"Clay and Susan Griffith's Vampire Empire is Transforming Genre Fiction" Paul Goat Allen, BN Explorations.

Monday, March 7, 2011

The local convention in a global media world.

David and Goliath

We attended StellarCon in High Point, NC this past weekend, and it got us thinking about the place of the smaller, local convention in fandom. StellarCon isn't the smallest of cons; it's more of a medium-sized convention. We have no idea of attendance numbers, but it is small compared to the giants like DragonCon and ComicCon.

Conventions like StellarCon don't have the glitz and buzz of the super media events, but the local cons have a charm that you can't replace with seizure-inducing displays by gaming companies or panels complete with sneak preview footage of the latest upcoming blockbuster. Don't get us wrong, we LOVE the giant cons, but the local cons are about the fans. Fans who attend those local cons have an opportunity to meet and interact with both pros and other fans with an intimacy that doesn't often exist at the super cons. You can get your books signed without waiting in line for hours. You can ask a question and get an answer. You don't have to plan your whole day around standing in line to get in a particular panel. You can buttonhole people in the hall and chat. In fact, the pro guests are very available because a lot of the fans are really there to hang out with their friends, not monopolize the guests.

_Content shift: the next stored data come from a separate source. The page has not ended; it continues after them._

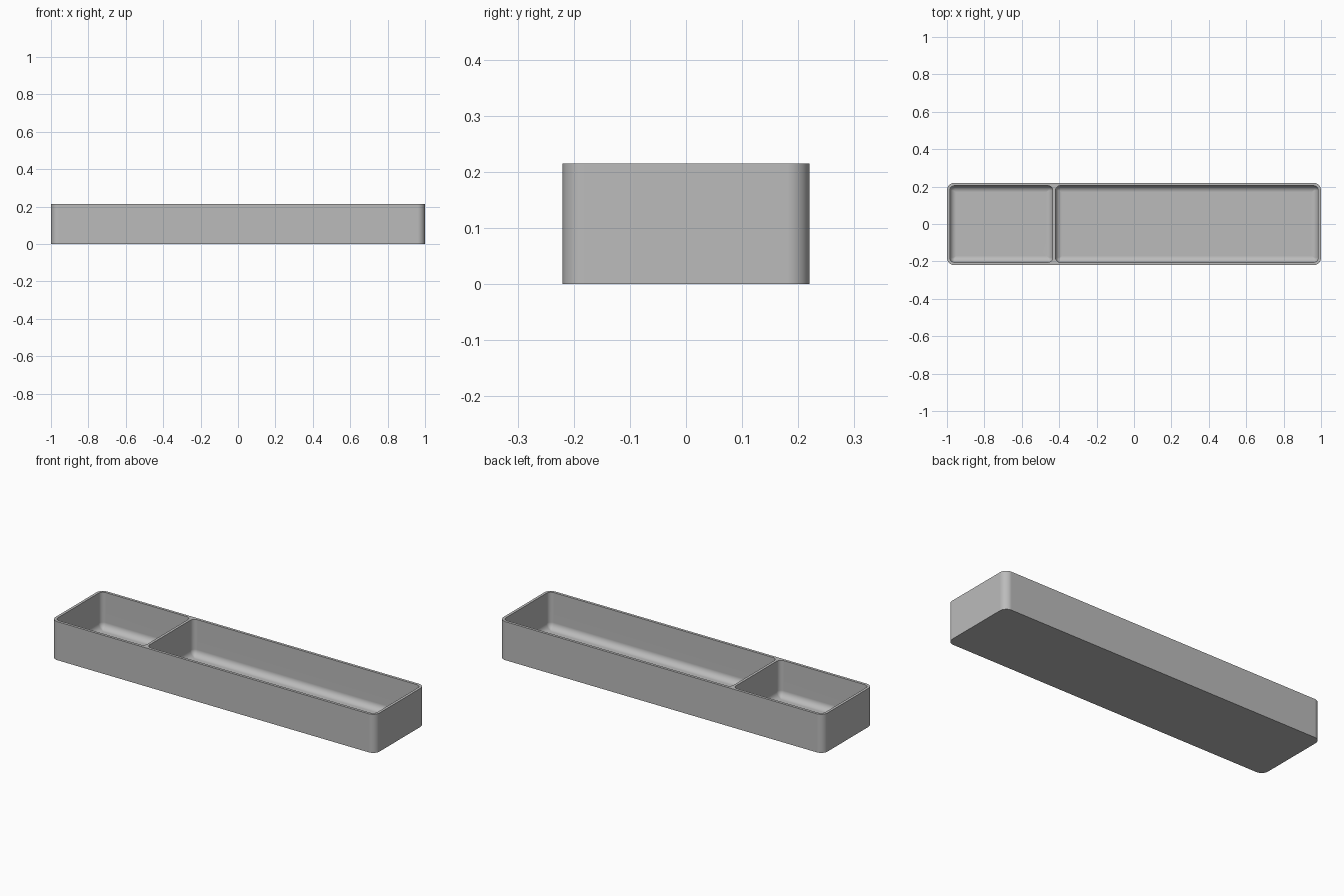
import bpy, bmesh, math

cube = bpy.data.objects.get("Cube")
if cube:
    bpy.data.objects.remove(cube, do_unlink=True)

HALF_X, HALF_Y, HEIGHT = 1.0, 0.22, 0.215
WALL, FLOOR, FILLET = 0.015, 0.013, 0.035
OUTER_R, INNER_R = 0.04, 0.026
DIVIDER_X = -0.427
CORNER_STEPS, FILLET_STEPS = 6, 6


def ring(bm, x0, x1, y0, y1, r, z):
    """Rounded rectangle of vertices, counter-clockwise from above."""
    centres = [(x1 - r, y1 - r), (x0 + r, y1 - r), (x0 + r, y0 + r), (x1 - r, y0 + r)]
    verts = []
    for quarter, (cx, cy) in enumerate(centres):
        for i in range(CORNER_STEPS + 1):
            a = math.pi / 2 * (quarter + i / CORNER_STEPS)
            verts.append(bm.verts.new((cx + r * math.cos(a), cy + r * math.sin(a), z)))
    return verts


def bridge(bm, a, b):
    n = len(a)
    for i in range(n):
        j = (i + 1) % n
        bm.faces.new((a[i], a[j], b[j], b[i]))


def loop_edges(bm, loop):
    return [bm.edges.get((loop[i - 1], loop[i])) for i in range(len(loop))]


bm = bmesh.new()

# Outer shell and underside
base = ring(bm, -HALF_X, HALF_X, -HALF_Y, HALF_Y, OUTER_R, 0)
rim = ring(bm, -HALF_X, HALF_X, -HALF_Y, HALF_Y, OUTER_R, HEIGHT)
bridge(bm, base, rim)
bm.faces.new(base[::-1])
rim_edges = loop_edges(bm, rim)

# Two pockets with filleted floors
for x0, x1 in ((-HALF_X + WALL, DIVIDER_X - WALL / 2),
               (DIVIDER_X + WALL / 2, HALF_X - WALL)):
    y = HALF_Y - WALL
    loop = top = ring(bm, x0, x1, -y, y, INNER_R, HEIGHT)
    for i in range(FILLET_STEPS + 1):
        a = math.pi / 2 * i / FILLET_STEPS
        d = FILLET * (1 - math.cos(a))
        z = FLOOR + FILLET * (1 - math.sin(a))
        lower = ring(bm, x0 + d, x1 - d, -y + d, y - d, max(INNER_R - d, 0.003), z)
        bridge(bm, loop, lower)
        loop = lower
    bm.faces.new(loop)
    rim_edges += loop_edges(bm, top)

# Flat rim and divider top
bmesh.ops.triangle_fill(bm, edges=rim_edges, use_beauty=True, normal=(0, 0, 1))
bmesh.ops.recalc_face_normals(bm, faces=bm.faces)

mesh = bpy.data.meshes.new("divided_tray")
bm.to_mesh(mesh)
bm.free()
tray = bpy.data.objects.new("divided_tray", mesh)
bpy.context.collection.objects.link(tray)

# Plain grey material
grey = bpy.data.materials.new("plain_grey")
grey.use_nodes = True
colour = (0.5, 0.5, 0.5, 1)
grey.diffuse_color = colour
grey.node_tree.nodes["Principled BSDF"].inputs["Base Color"].default_value = colour
mesh.materials.append(grey)

# Smooth fillets and corners, crisp rim
bpy.context.view_layer.objects.active = tray
tray.select_set(True)
bpy.ops.object.shade_smooth_by_angle(angle=math.radians(35))
weighted = tray.modifiers.new("weighted_normals", 'WEIGHTED_NORMAL')
weighted.keep_sharp = True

And since local cons tend to get their guests from the writing world, most of the programming is about writing and publishing. Movies, tv, and gaming haven't taken over the local con scene. These gatherings are first and foremost about reading. And that is really cool. People talk books. People buy books. People carry books around like they mean something to them.

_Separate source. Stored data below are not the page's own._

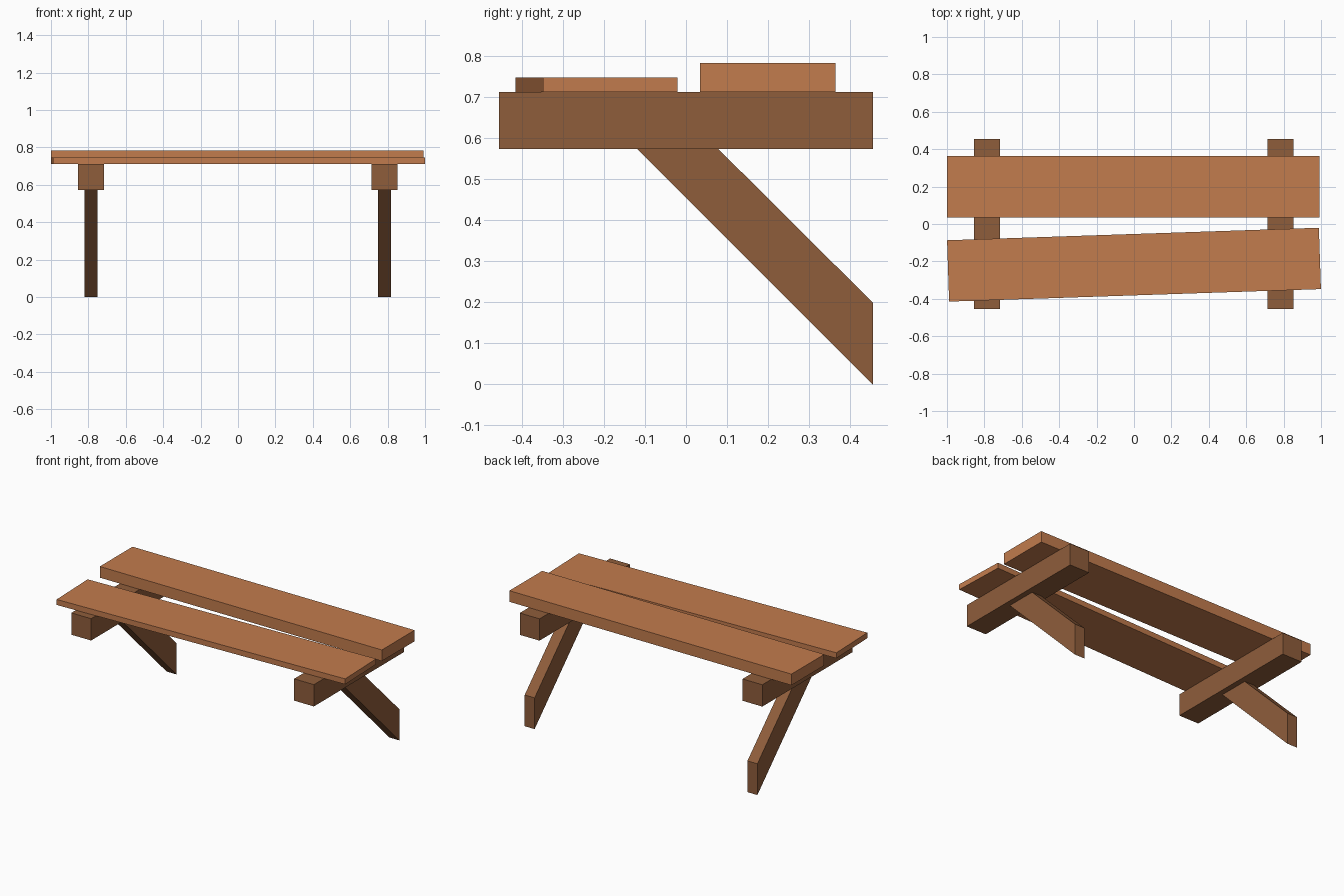
import bpy, bmesh
from mathutils import Matrix

if "Cube" in bpy.data.objects:
    bpy.data.objects.remove(bpy.data.objects["Cube"])


def material(name, color):
    m = bpy.data.materials.new(name)
    m.diffuse_color = (*color, 1)
    m.use_nodes = True
    m.node_tree.nodes["Principled BSDF"].inputs["Base Color"].default_value = m.diffuse_color
    return m


plank_wood = material("plank_wood", (0.54, 0.20, 0.075))
frame_wood = material("frame_wood", (0.275, 0.11, 0.044))


def finish(name, bm, mat):
    bmesh.ops.recalc_face_normals(bm, faces=bm.faces)
    mesh = bpy.data.meshes.new(name)
    bm.to_mesh(mesh)
    bm.free()
    mesh.materials.append(mat)
    ob = bpy.data.objects.new(name, mesh)
    bpy.context.collection.objects.link(ob)
    return ob


def box(name, center, size, mat, turn=0):
    bm = bmesh.new()
    bmesh.ops.create_cube(bm, size=1, matrix=Matrix.Diagonal((*size, 1)))
    ob = finish(name, bm, mat)
    ob.location = center
    ob.rotation_euler.z = turn
    return ob


def side_profile(name, points, x, width, mat):
    # Extrude a (y, z) outline along x
    bm = bmesh.new()
    face = bm.faces.new([bm.verts.new((-width / 2, y, z)) for y, z in points])
    ext = bmesh.ops.extrude_face_region(bm, geom=[face])
    verts = [v for v in ext["geom"] if isinstance(v, bmesh.types.BMVert)]
    bmesh.ops.translate(bm, verts=verts, vec=(width, 0, 0))
    ob = finish(name, bm, mat)
    ob.location.x = x
    return ob


BEAM_BOTTOM, BEAM_TOP, END = 0.573, 0.712, 0.455

# Seat planks: thick straight one at the back, thin skewed one in front
box("back_plank", (-0.004, 0.199, BEAM_TOP + 0.0355), (1.989, 0.33, 0.071), plank_wood)
box("front_plank", (0, -0.2175, BEAM_TOP + 0.0175), (1.989, 0.328, 0.035), plank_wood, 0.0336)

# Cross beams with slanted legs, cut off vertically at the back
leg_outline = [(-0.118, BEAM_BOTTOM), (0.079, BEAM_BOTTOM), (END, 0.199), (END, 0)]
for side, x in (("left", -0.787), ("right", 0.784)):
    box(side + "_beam", (x, 0, (BEAM_BOTTOM + BEAM_TOP) / 2),
        (0.139, 2 * END, BEAM_TOP - BEAM_BOTTOM), frame_wood)
    side_profile(side + "_leg", leg_outline, x, 0.07, frame_wood)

There's room for both types of cons. We just hope that the smaller local convention stays around. They certainly seem to be thriving. There are new cons popping up every year. Some work, some don't. But there seems to be no shortage of people anxious to create their own con. They don't seem to care that ComicCon and DragonCon are out there. They must know that someone will always come along to fight the giant.


Paul said...

I agree that local cons are wonderful and a great way to meet people. In North Carolina it is even more difficult to find a great convention to attend because the audience here isn't accustomed to conventions like larger cities, it is both disheartening and also sometimes magical. The connection you talk about is something that reminds me of the early days of the punk scene in NC.

I also agree that it is wonderful to see people walking around with books as if they mean something. What will happen to "book signings" when everything moves digital? I love the idea of having a digital copy I can read anywhere but there is something about having a physical book in my hands that I will always miss.

I've just started reading your book and so far I've been pulled into the story. I look forward to reading more and yes, it is an actual book, not digital.

Crystal Cowell said...

E books are nice but I will always prefer having a real book in my hands.

Cathy said...

Have you thought of Steamcon in Seattle?

Clay and Susan said...


We're doing the Steampunk Worlds Fair in NJ in May, and if we do a west coast convention this year, it'll be ComicCon in San Diego. But we've heard great things about Steamcon and would love to come.